Eastern Acoustic Works (EAW) has announced the retirement of Kenton Forsythe, EVP of strategic engineering. Forsythe, one of the original founders of EAW, has spent his career advancing loudspeaker technology and design. In 2011 he received a Parnelli Award for audio innovation as a testament to his contributions to the professional audio industry.

“I have had the profound honor of working closely with Kenton for over 21 years,” said Jeff Rocha, president of EAW. “It is remarkable that Kenton had already revolutionized the industry and established himself as an icon before my EAW career began all those years ago. The fundamental principles that drove Kenton to create EAW remain the core values that drive our company to this very day.”

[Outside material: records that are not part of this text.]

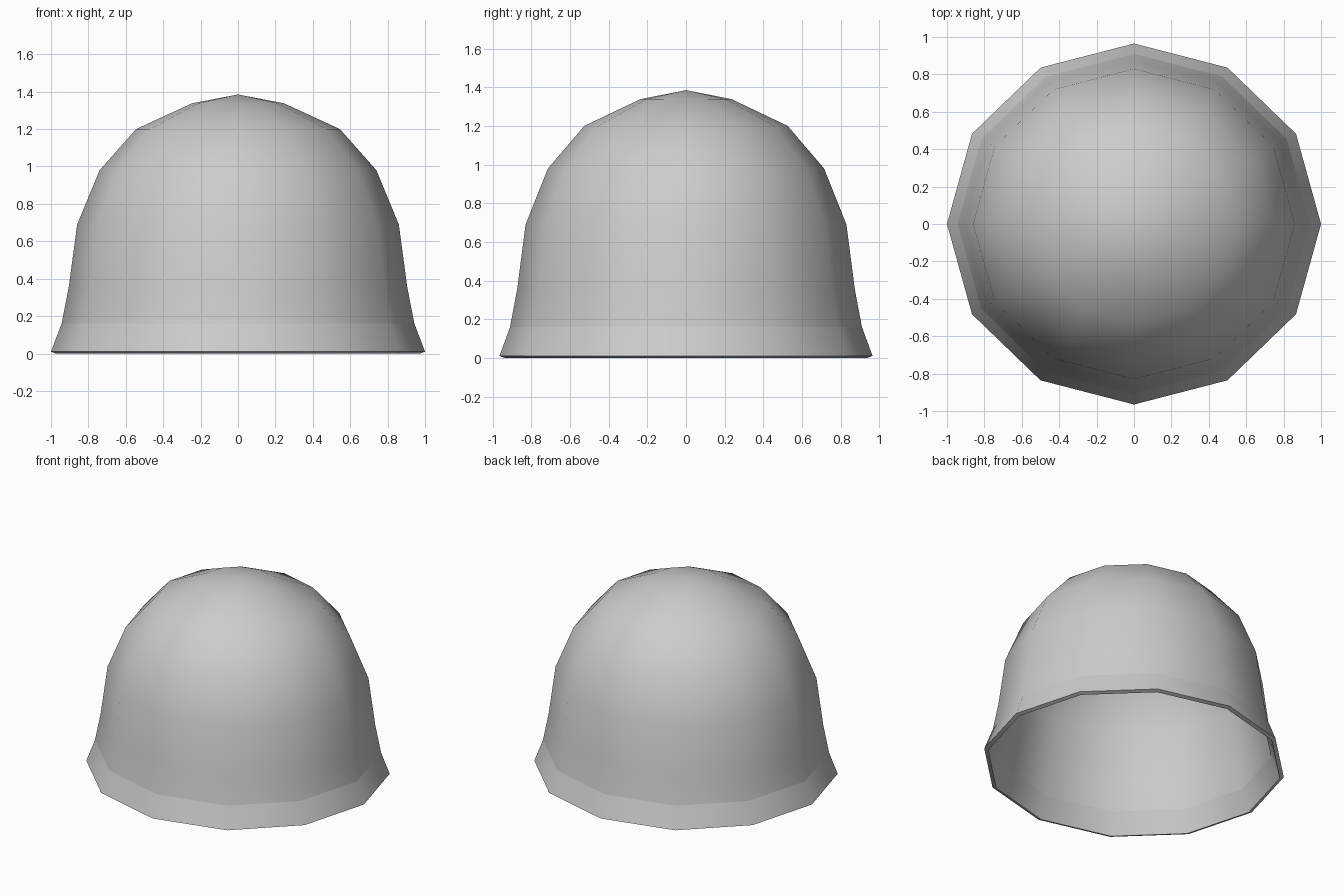
import bpy, bmesh
from math import cos, sin, tau

if "Cube" in bpy.data.objects:
    bpy.data.objects.remove(bpy.data.objects["Cube"])

SIDES = 12
Y_SCALE = 0.965
# outer profile from rim to crown: (radius, height)
PROFILE = [(1.0, 0.01), (0.943, 0.16), (0.905, 0.355), (0.86, 0.69),
           (0.74, 0.98), (0.545, 1.20), (0.245, 1.338)]
APEX = 1.385

# domed shell
bm = bmesh.new()
rings = [[bm.verts.new((r * cos(tau * i / SIDES), r * Y_SCALE * sin(tau * i / SIDES), z))
          for i in range(SIDES)] for r, z in PROFILE]
top = bm.verts.new((0, 0, APEX))
for i in range(SIDES):
    j = (i + 1) % SIDES
    for a, b in zip(rings, rings[1:]):
        bm.faces.new((a[i], a[j], b[j], b[i]))
    bm.faces.new((rings[-1][i], rings[-1][j], top))
for f in bm.faces:
    f.smooth = True
# crisp crease where the brim flares out, and at the rim
for ring in rings[:2]:
    for i in range(SIDES):
        bm.edges.get((ring[i], ring[(i + 1) % SIDES])).smooth = False

mesh = bpy.data.meshes.new("helmet_shell")
bm.to_mesh(mesh)
bm.free()
shell = bpy.data.objects.new("helmet_shell", mesh)
bpy.context.collection.objects.link(shell)

# thin wall, grown inward
wall = shell.modifiers.new("wall", 'SOLIDIFY')
wall.thickness = 0.027
wall.offset = -1
wall.use_even_offset = True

Forsythe first entered the pro audio industry in 1975 with the introduction of the Forsythe Audio SR215 dual 15-inch bass horn. From there he developed two-way compact loudspeaker systems and a vented subwoofer that featured an interchangeable tube venting system that allowed the enclosure to be reconfigured for different drivers.

His SR109 loudspeaker and BH212 subwoofer were the first products introduced under the EAW name in 1978. He followed this up in the 1990s with the development of multiple loudspeaker solutions for the stadium market ­ many of which are still in play today.

“My career with EAW has been extremely rewarding. I’ve made so many friends along the way," said Forsythe. "I’ve also been provided with opportunities to develop new and better techniques for professional loudspeakers which, given my excitement for sound, was very rewarding. I am proudly passing the torch to Jeff Rocha. I am very confident that EAW is in good hands and that the projects in the works will be well received by the industry. For now, the time has come to slow down my involvement and take the time to enjoy life and family.”

David W. Robb, Acoustic Distinctions, reflected on his history with Forsythe, which dates back to the Forsythe Audio days: “When the company became Eastern Acoustic Works, I would continue to return to Kenton; not only because he kept coming up with great products, but because he was willing, even anxious, to listen to me,” said Robb. “I’d come back to him with one of his own products and say something like, ‘you know, this is great, but it would be even better if it could also do this, or if it was just 2 inches shorter’. At that time, other companies were more interested in selling their existing products and just considered me to be a pain in the butt, but Kenton was different. He was, and is, an excellent collaborator. He enjoys fleshing out ideas that come from others, and never lets ego get in the way. He’s got a natural talent for the scientific aspects of audio, along with a never-ending desire to create better sounding equipment.”

Idibri managing director Craig Janssen recalls similar experiences: “I’ve known Kenton since the early 90’s when I worked with him on Anaheim Stadium to develop a loudspeaker solution that ­ in retrospect ­ only a young engineer would risk designing and only a wildly creative manufacturing engineer would build. Apart from Kenton's obvious technical skills, the thing I value most about him is his absolute integrity. It’s a rare gift to command the level of respect in the industry that Kenton has ­ and to do it with such little fanfare.”

“One element of Kenton’s brilliance is his ability to focus on the application for a product,” said Jack Wrightson, partner at Wrightson, Johnson, Haddon & Williams. “Everyone wants to design a great loudspeaker. Kenton wants to design a great solution. That’s made all the difference in our projects where EAW was able to provide terrific solutions to a problem, not just a great sounding loudspeaker.”

EAW has setup an online guestbook page for industry professionals that want to send a note or provide commentary for Forsythe. Login and post your comments at http://eaw.com/about/a-legend-retires/.